And as outrage among Olson’s network of fellow cyclists spread quickly, it wasn’t long before someone used the license plate number to track down the name of the owner of the vehicle, and once her name got out, it was ballgame.
Among the 1,800-plus people who “Liked” Olson’s post, the roughly 2,000 who shared it, and the almost 300 who commented on it were vigilante detectives who tracked down The Woman in the Silver Mercedes’ personal info. On the comment thread, they publicized various bits of personal information, including where she works and a suspected phone number.
Presumably, the driver was bombarded online, because within 24 hours, her known social media accounts had all been deactivated, and she had given a “very emotional” off-camera interview to a local TV station claiming she is “scared,” and “has gotten cruel and threatening messages – not only on social media, but over the phone.”
(My attempts to reach the woman via email and phone were unsuccessful.)
WCNC’s reporter also noted: “When we went to get the interview on camera, she said that CMPD police had advised her – along with her legal counsel – not to speak with us.”
OK, so now we get to the part where I’m supposed to feel sorry for The Woman in the Silver Mercedes. Except ... I don’t. (I also, for what it’s worth, think WCNC was irresponsible in basically painting her as the victim, using judgmental sound bites from random men/women on the street, and apparently not making the driver address the road-rage component of the story.)

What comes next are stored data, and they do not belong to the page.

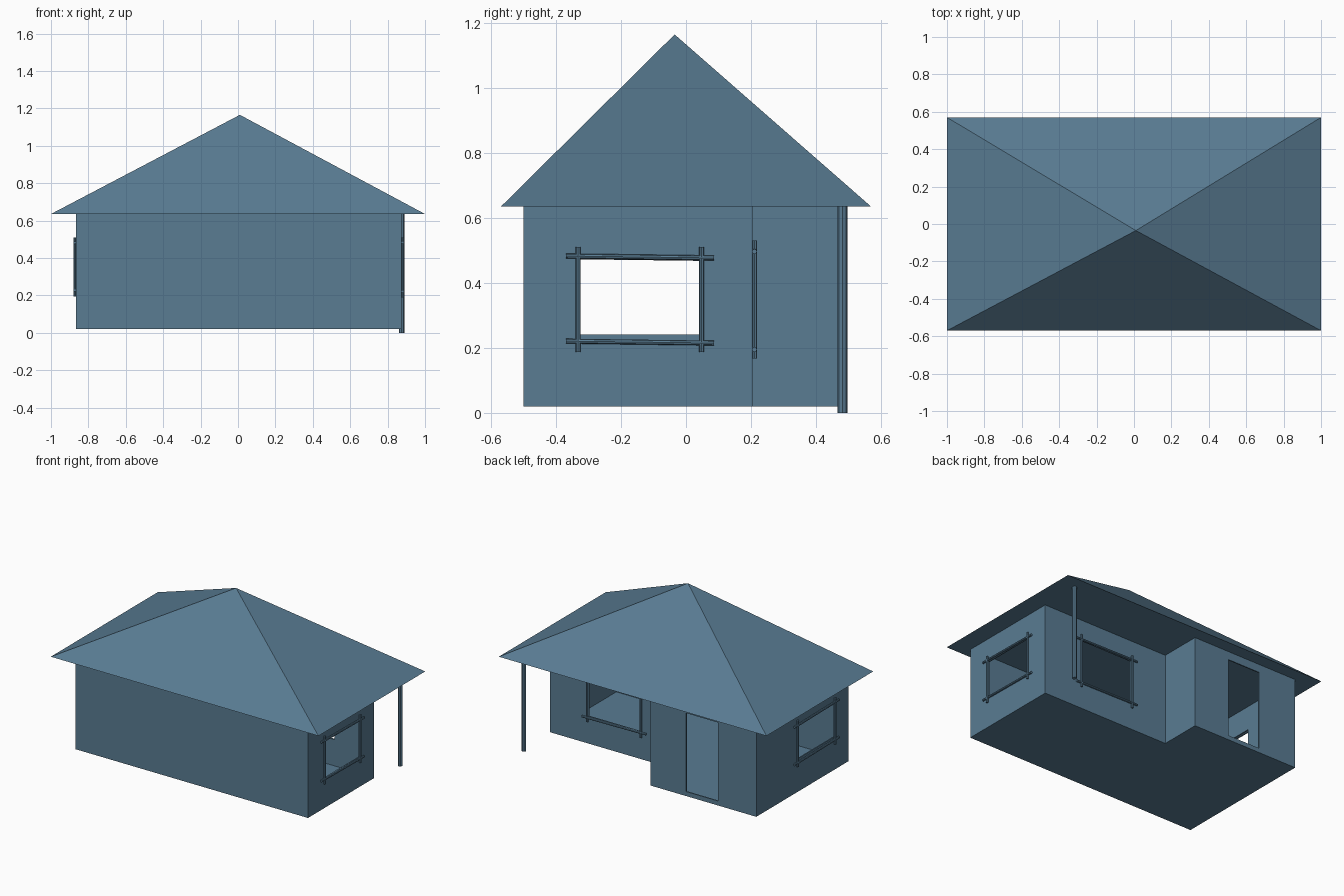
import bpy, bmesh
from mathutils import Vector

if "Cube" in bpy.data.objects:
    bpy.data.objects.remove(bpy.data.objects["Cube"])

FLOOR, EAVE, THICK = 0.02, 0.635, 0.008
BLUE = bpy.data.materials.new("blue_grey")
BLUE.diffuse_color = (0.10, 0.20, 0.29, 1)
BLUE.use_nodes = True
BLUE.node_tree.nodes["Principled BSDF"].inputs["Base Color"].default_value = BLUE.diffuse_color


def make(name, verts, faces, thick=0):
    me = bpy.data.meshes.new(name)
    me.from_pydata([tuple(v) for v in verts], [], faces)
    me.materials.append(BLUE)
    ob = bpy.data.objects.new(name, me)
    bpy.context.collection.objects.link(ob)
    if thick:
        mod = ob.modifiers.new("thickness", 'SOLIDIFY')
        mod.thickness, mod.offset = thick, -1
    return ob


def rod(name, a, b, r, sides=8):
    a, b = Vector(a), Vector(b)
    bm = bmesh.new()
    bmesh.ops.create_cone(bm, cap_ends=True, segments=sides, radius1=r, radius2=r, depth=(b - a).length)
    bm.transform((b - a).to_track_quat('Z', 'Y').to_matrix().to_4x4())
    bmesh.ops.translate(bm, verts=bm.verts, vec=(a + b) / 2)
    me = bpy.data.meshes.new(name)
    bm.to_mesh(me)
    bm.free()
    me.materials.append(BLUE)
    bpy.context.collection.objects.link(bpy.data.objects.new(name, me))


def wall(name, a, b, hole=None):
    """Wall from a to b; hole is (start, end, bottom, top) measured along it."""
    a, b = Vector((*a, 0)), Vector((*b, 0))
    d = (b - a).normalized()

    def rect(u0, u1, z0, z1):
        return [a + d * u + Vector((0, 0, z)) for u, z in ((u0, z0), (u1, z0), (u1, z1), (u0, z1))]
    verts = rect(0, (b - a).length, FLOOR, EAVE)
    faces = [(0, 1, 2, 3)]
    if hole:
        verts += rect(*hole)
        faces = [(i, (i + 1) % 4, (i + 1) % 4 + 4, i + 4) for i in range(4)]
    make(name, verts, faces, THICK)


def window_frame(name, point, u0, u1, z0, z1, over=0.038):
    """Four crossing rods; point maps (distance along wall, height) to space."""
    r = 0.0075
    for i, u in enumerate((u0, u1)):
        rod(f"{name}_upright_{i}", point(u, z0 - 0.03), point(u, z1 + 0.03), r)
    for i, z in enumerate((z0, z1)):
        rod(f"{name}_rail_{i}", point(u0 - over, z + 0.003), point(u1 + over, z - 0.003), r)


# L-shaped plan, anticlockwise
X0, X1, XC = -0.865, 0.873, -0.075
Y0, Y1, YC = -0.5, 0.485, 0.205
plan = [(X0, Y0), (X1, Y0), (X1, YC), (XC, YC), (XC, Y1), (X0, Y1)]
names = ["front_wall", "right_wall", "recessed_wall", "porch_side_wall", "door_wall", "left_wall"]
holes = [None,
         (-0.328 - Y0, 0.045 - Y0, 0.222, 0.475),
         (X1 - 0.585, X1 - 0.195, 0.205, 0.495),
         None,
         (XC + 0.34 - 2 * XC - 0.0, XC + 0.58 - 2 * XC - 0.0, 0.05, 0.58),
         (Y1 - 0.05, Y1 + 0.345, 0.242, 0.475)]
holes[4] = (XC + 0.34, XC + 0.58, 0.05, 0.58)  # door opening
for i, name in enumerate(names):
    wall(name, plan[i], plan[(i + 1) % 6], holes[i])

# Floor slab
make("floor", [(x, y, FLOOR + THICK) for x, y in plan], [tuple(range(6))], THICK)

# Roof pyramid with flat underside
make("roof", [(-1, -0.57, EAVE), (1, -0.57, EAVE), (1, 0.57, EAVE), (-1, 0.57, EAVE), (0.01, -0.035, 1.165)],
     [(3, 2, 1, 0), (0, 1, 4), (1, 2, 4), (2, 3, 4), (3, 0, 4)])

# Window frames
window_frame("right_window", lambda u, z: (X1 + 0.008, u, z), -0.332, 0.048, 0.218, 0.48)
window_frame("left_window", lambda u, z: (X0 - 0.008, u, z), -0.347, 0.052, 0.225, 0.478)
window_frame("back_window", lambda u, z: (u, YC + 0.006, z), 0.19, 0.59, 0.198, 0.5)

# Porch post
rod("porch_post", (0.875, 0.482, 0), (0.875, 0.482, EAVE), 0.015)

Do I think she deserves threatening phone calls? Of course not (although those claims frankly also should be treated as allegations, not truths, at this point). Threats are illegal, and illegal behavior shouldn’t be tolerated.
But if the cyclists’ side of the story is indeed accurate, The Woman in the Silver Mercedes was violating state laws and behaving in a way that could have gotten people killed. In fact, similar behavior has gotten people killed.
In June, a Michigan man was charged with second-degree murder after plowing into a group of cyclists, killing five. In May, a San Francisco woman was booked on suspicion of assault with a deadly weapon following an argument with a bicyclist. Adept Googling will turn up plenty of other horror stories.
Try this: Imagine you’re in your car, and you’re driving yourself to an appointment, or your kid to a sports practice, or to wherever, and you come upon a large group of cyclists.
Even if they’re not really and truly taking up half of the road, it feels like they’re taking up half the road, right?
And maybe you want to show them: Sorry, guys, but the road belongs to cars. Maybe by doing what The Woman in the Silver Mercedes did – by mashing the gas pedal and buzzing past as closely as possible, then pulling in front of the group and slamming on the brakes.
Look, we all have unwise revenge fantasies involving petty everyday annoyances.
The neighbor who leaves his trash cans out on the curb for days after pickup happened? Some of us would love to leave those receptacles lying on their side directly in front of his garage. The jerk at work who always takes up two parking spaces with his hulking luxury SUV? We secretly would find a bit of pleasure from “accidentally” parking a little too close and “accidentally” dinging his door with ours.
The majority of us have that safety catch, though – that little angel on our shoulder that says, Hey, let’s be a grown-up about this, or better yet, Let’s not risk accidentally picking the wrong (i.e. a dangerous) person to mess with.
Because the majority of us know in the back of our minds that, now more than ever, stupid behaviors can have far-reaching consequences.
Perhaps The Woman in the Silver Mercedes was just in the wrong place at the wrong time. Perhaps she doesn’t deserve the level of vitriol she’s received. Perhaps this story will get to a point where she receives a punishment that’s harsher than whatever crimes she committed, and her detractors will start to feel a little guilty about piling on her.
But there was a way this all could have been avoided, and that’s by not being stupid. We don’t know the full story, but we definitely know The Woman in the Silver Mercedes flipped these cyclists the bird.
And for better or worse, in this unrelenting age where the media likes to go all-in on scandals and social media likes to glom on to outrage, if you act like an idiot, you reap what you sow.